      As for the Chinese herbs: Radix Puerariae, Radix Scutellariae and Rhizoma Coptidis. These herbs are rich in Flavones (Baicalin, Puerarin, Daidzin) and Alkaloids (Berberine) as well as Triterpenoid saponins (Glycyrrhizin AKA Licorice).

      Hope this helps some!


      • I’m not sure it would help to add prebiotics (fiber, inulin etc) if it’s suspected that there is an overgrowth of bad bacteria. That would actually feed it and help it multiply. Would it not?

  3. A lot of mumbo jumbo from someone who is an expertise in his field no doubt, but from a practical point of view,for a practicing MD like myself , very little new value added. Disappointing to say the least.

  4. Thank you for posting the transcript. I listened to this podcast in the car and had a hard time hearing what was said.

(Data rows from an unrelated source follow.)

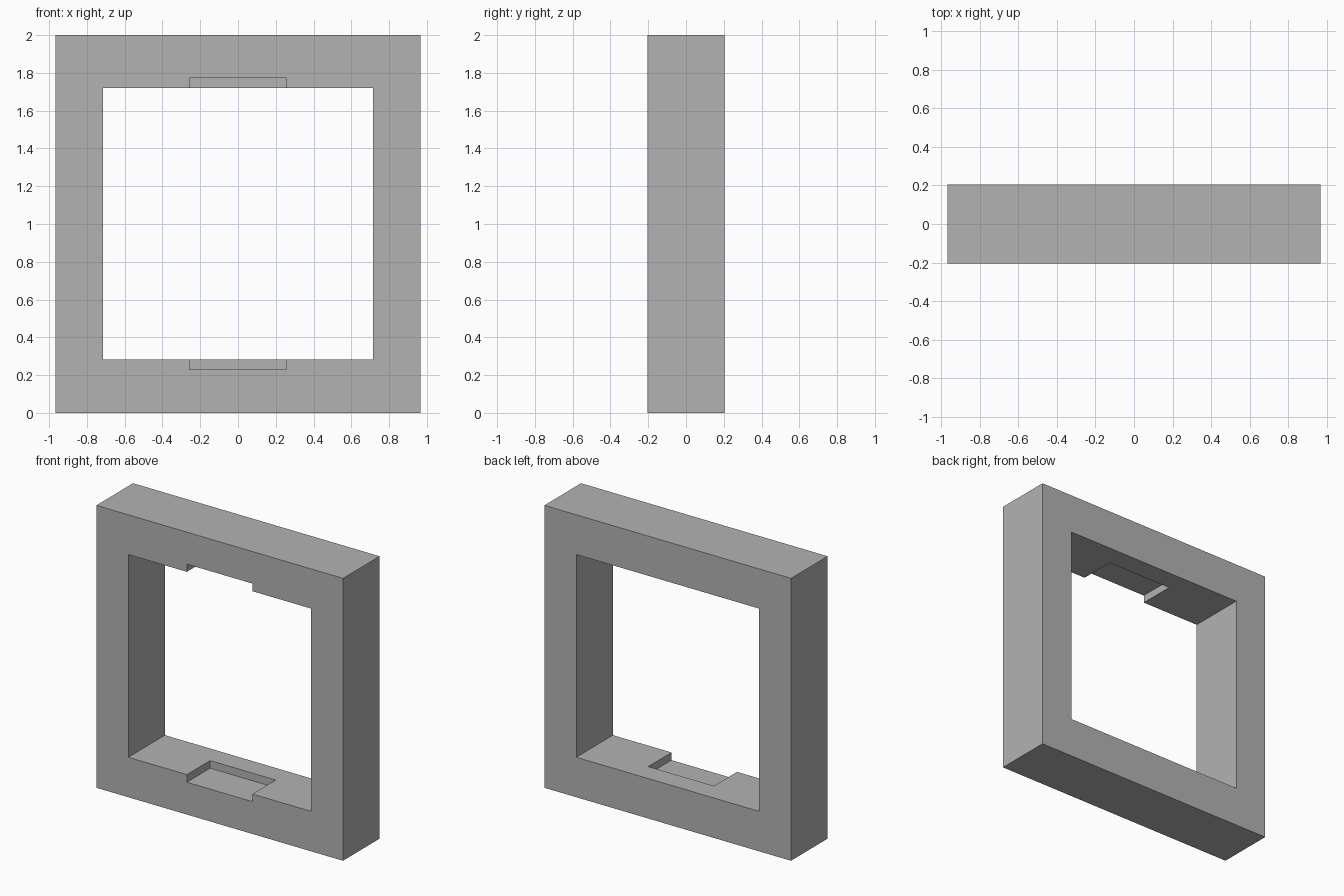
import bpy

cube = bpy.data.objects.get("Cube")
if cube:
    bpy.data.objects.remove(cube, do_unlink=True)

grey = bpy.data.materials.new("plain_grey")
grey.use_nodes = True
COLOUR = (0.45, 0.45, 0.45, 1.0)
grey.diffuse_color = COLOUR
for node in grey.node_tree.nodes:
    if node.type == 'BSDF_PRINCIPLED':
        node.inputs["Base Color"].default_value = COLOUR


def box(name, low, high):
    """Box between two opposite corners."""
    centre = [(a + b) / 2 for a, b in zip(low, high)]
    bpy.ops.mesh.primitive_cube_add(size=1, location=centre)
    obj = bpy.context.object
    obj.name = name
    obj.scale = [b - a for a, b in zip(low, high)]
    bpy.ops.object.transform_apply(location=True, rotation=False, scale=True)
    obj.data.materials.append(grey)
    return obj


def cut(target, cutter):
    """Subtract the cutter from the target and remove it."""
    cutter.hide_render = True
    mod = target.modifiers.new("cut", 'BOOLEAN')
    mod.operation = 'DIFFERENCE'
    mod.solver = 'EXACT'
    mod.object = cutter
    bpy.context.view_layer.objects.active = target
    bpy.ops.object.modifier_apply(modifier=mod.name)
    bpy.data.objects.remove(cutter, do_unlink=True)


# Square frame block
half_depth = 0.205
frame = box("frame", (-0.966, -half_depth, 0), (0.966, half_depth, 2))

# Through opening
cut(frame, box("opening_cutter", (-0.716, -0.4, 0.283), (0.716, 0.4, 1.719)))

# Shallow notches in sill and head, open to the front and stopped before the back
cut(frame, box("notch_cutter", (-0.257, -0.4, 0.229), (0.257, 0.055, 1.773)))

    I thnk this podcast is best viewed as a macro level discussuion of what can go wrong with you microbiom. There was not much in the way of a micro level. The idea that a bad bacteria can grow to 30% of the population without the host sufferring until a certain level of fat is added, is interesting.

    I agree with the other commenters on the lack of detail. It would be very interesting to hear more on what was actaully done to help people with the gut disbyosis.

    • Hi Tim,

      I agree with your interpretation. It was more of a ‘big-picture’ discussion. I did add some finer details in the reply above to drew there were inferred in the discussion and also published by Dr. Zhao in prior studies.

      Thanks for stopping by,


  5. I definitely appreciate the clarifying comments BUT I thought this episode was fascinating! So much food for thought and further research and so much that could lead to really exciting clinical strategies….definitely not a take-home to-do list but really important information to share. Thanks for interviewing cutting edge researchers!

  6. Hi Mike,
    While the interview may not be a take-home-to-do list, I agree with Jordan. Thanks for sharing and bringing great information to the “table”.

  7. I too thought the episode was fascinating. Especially the news abot the Bifidobacerium pseudocatenulatum which I have not heard mentioned before.

    I have a question about berberine. I am taking rather high doses but I still get occasional waves of endotoxin triggered all over my body (and I can’t relate them to any food or emotion etc.). For example: I always have a FAR Infra Red sauna session in the morning and sometimes it makes me feel great, other times my fingers swell and certain parts of my body start to hurt – that’s how I know inflammation got triggered. It takes a few hours before I get better again, and it is not about food. This has gotten much better after taking high dose probiotics (200 billion CFR per day) for 6 months but there is obviously still something missing. How much berberine should I take?

    • Hi Xenia,

      Thanks for sharing your experience. Glad the show was helpful!

      Most the research on Berberine suggests 750 mg Berberine HCl twice daily.

      Happy New Year,


Leave a Reply